The reality of sentient beings takes threefold or twofold form in Buddhist metaphysics. The form that acts is the nirmanakaya, the conscious form is the sambhogakaya, and the imperceptible one is the dharmakaya. The first two are also thought of as one, the rupakaya, to highlight that the form with no properties is the ultimate level of reality.
There’s a vast mass of logic about why and how reality is multi-fold but it remains in the end a mystery to our intellect.
What we can be certain about is that matter manifests from energy.

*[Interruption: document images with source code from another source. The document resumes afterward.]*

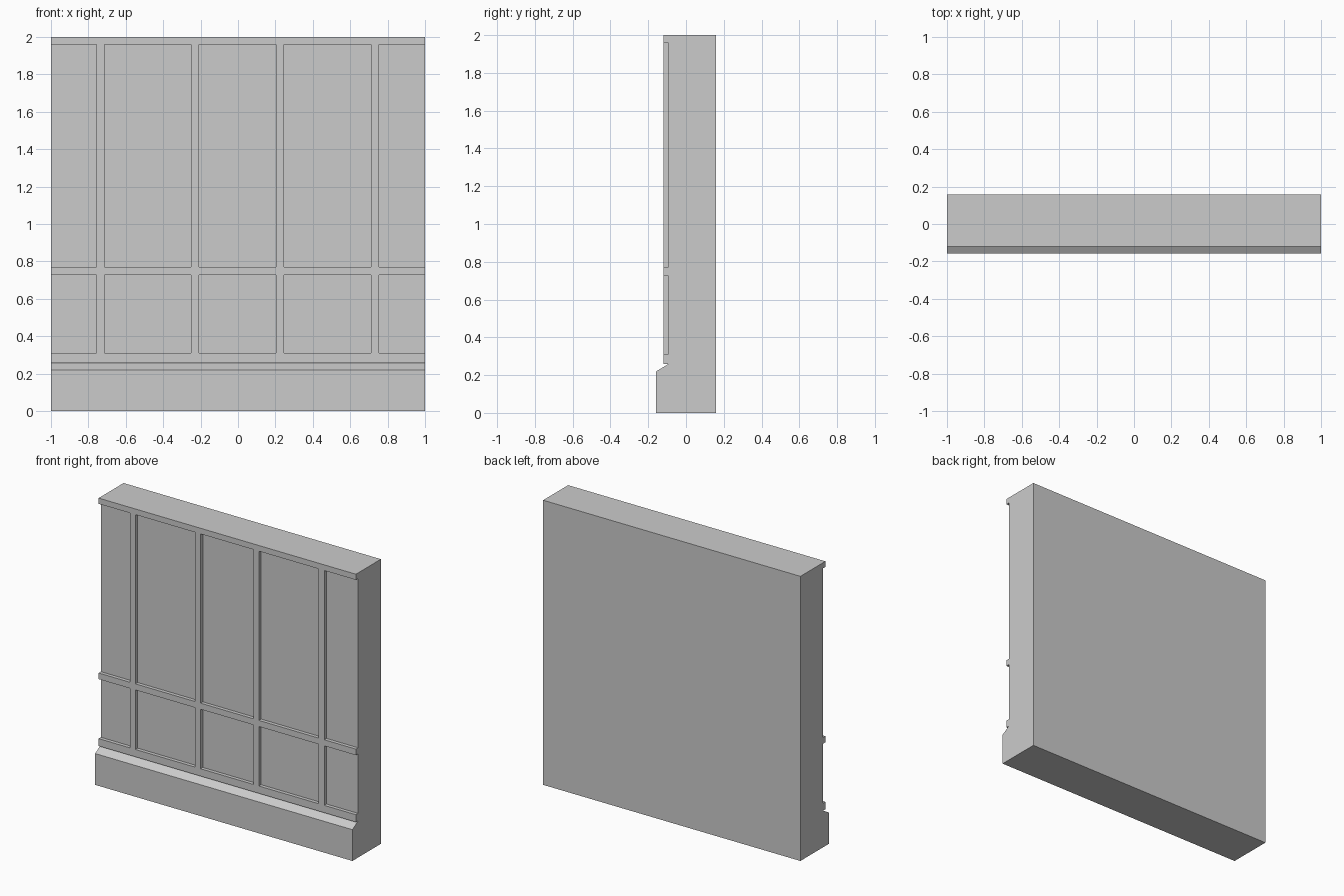
import bpy
import bmesh

cube = bpy.data.objects.get("Cube")
if cube:
    bpy.data.objects.remove(cube, do_unlink=True)

grey = bpy.data.materials.new("plain grey")
grey.use_nodes = True
colour = (0.6, 0.6, 0.6, 1)
grey.diffuse_color = colour
grey.node_tree.nodes["Principled BSDF"].inputs["Base Color"].default_value = colour

BACK, BASE, TRIM, PANEL = 0.158, -0.158, -0.119, -0.094


def extrude(bm, faces, offset):
    """Turn flat faces into a closed solid."""
    result = bmesh.ops.extrude_face_region(bm, geom=faces)
    moved = [v for v in result["geom"] if isinstance(v, bmesh.types.BMVert)]
    bmesh.ops.translate(bm, verts=moved, vec=offset)
    bmesh.ops.recalc_face_normals(bm, faces=bm.faces[:])


def make_object(name, bm):
    mesh = bpy.data.meshes.new(name)
    bm.to_mesh(mesh)
    bm.free()
    mesh.materials.append(grey)
    obj = bpy.data.objects.new(name, mesh)
    bpy.context.collection.objects.link(obj)
    return obj


# Wall with a bevelled plinth: side profile swept across the width
profile = [(BACK, 0), (BASE, 0), (BASE, 0.22), (PANEL, 0.258), (PANEL, 2), (BACK, 2)]
bm = bmesh.new()
face = bm.faces.new([bm.verts.new((-1, y, z)) for y, z in profile])
extrude(bm, [face], (2, 0, 0))
make_object("wall_and_plinth", bm)

# Trim lattice: every cell in a rail row or a stile column is raised
xs = [-1, -0.757, -0.714, -0.251, -0.208, 0.203, 0.246, 0.711, 0.754, 1]
zs = [0.258, 0.31, 0.728, 0.771, 1.96, 2]
bm = bmesh.new()
grid = [[bm.verts.new((x, PANEL, z)) for z in zs] for x in xs]
cells = []
for i in range(len(xs) - 1):
    for j in range(len(zs) - 1):
        if i % 2 == 1 or j % 2 == 0:
            cells.append(bm.faces.new((grid[i][j], grid[i + 1][j],
                                       grid[i + 1][j + 1], grid[i][j + 1])))
extrude(bm, cells, (0, TRIM - PANEL, 0))

# The side against the wall is hidden, so it is left open
hidden = [f for f in bm.faces if f.normal.y > 0.5]
bmesh.ops.delete(bm, geom=hidden, context="FACES")
make_object("trim_rails_and_stiles", bm)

We can start by thinking of matter as congealed energy and energy as liberated matter, but when we use quantum physics to examine what’s going on we see that you and I, for example, exist in both forms simultaneously.
Or perhaps we exist in three forms, the three kayas, which we could rename Tom, Dick and Harry if that feels less foreign, or Romeo and Juliet if we’re thinking about the two forms. It’s only what the words point toward that matters.
I’ve noticed some changes since I began getting glimpses of what all these words are pointing toward, that what seem to be separate beings are not separate, that we are all manifestations from one ocean whose currents flow without boundaries, that we are all eddies in a maelstrom of pure energy.
The less separate I feel, the less indifferent I become. My impulses are more kind, I’m more prone to compassion than anger, and I’m less grasping.
The energy flows that manifest as Martin are changing because I’m watching them, and the longer I watch, the more sensitive I become to the eddies that manifest as other beings.
Yes, the way this multi-fold reality works is a mystery but now I know how to proceed, acting that way is deeply happy-making.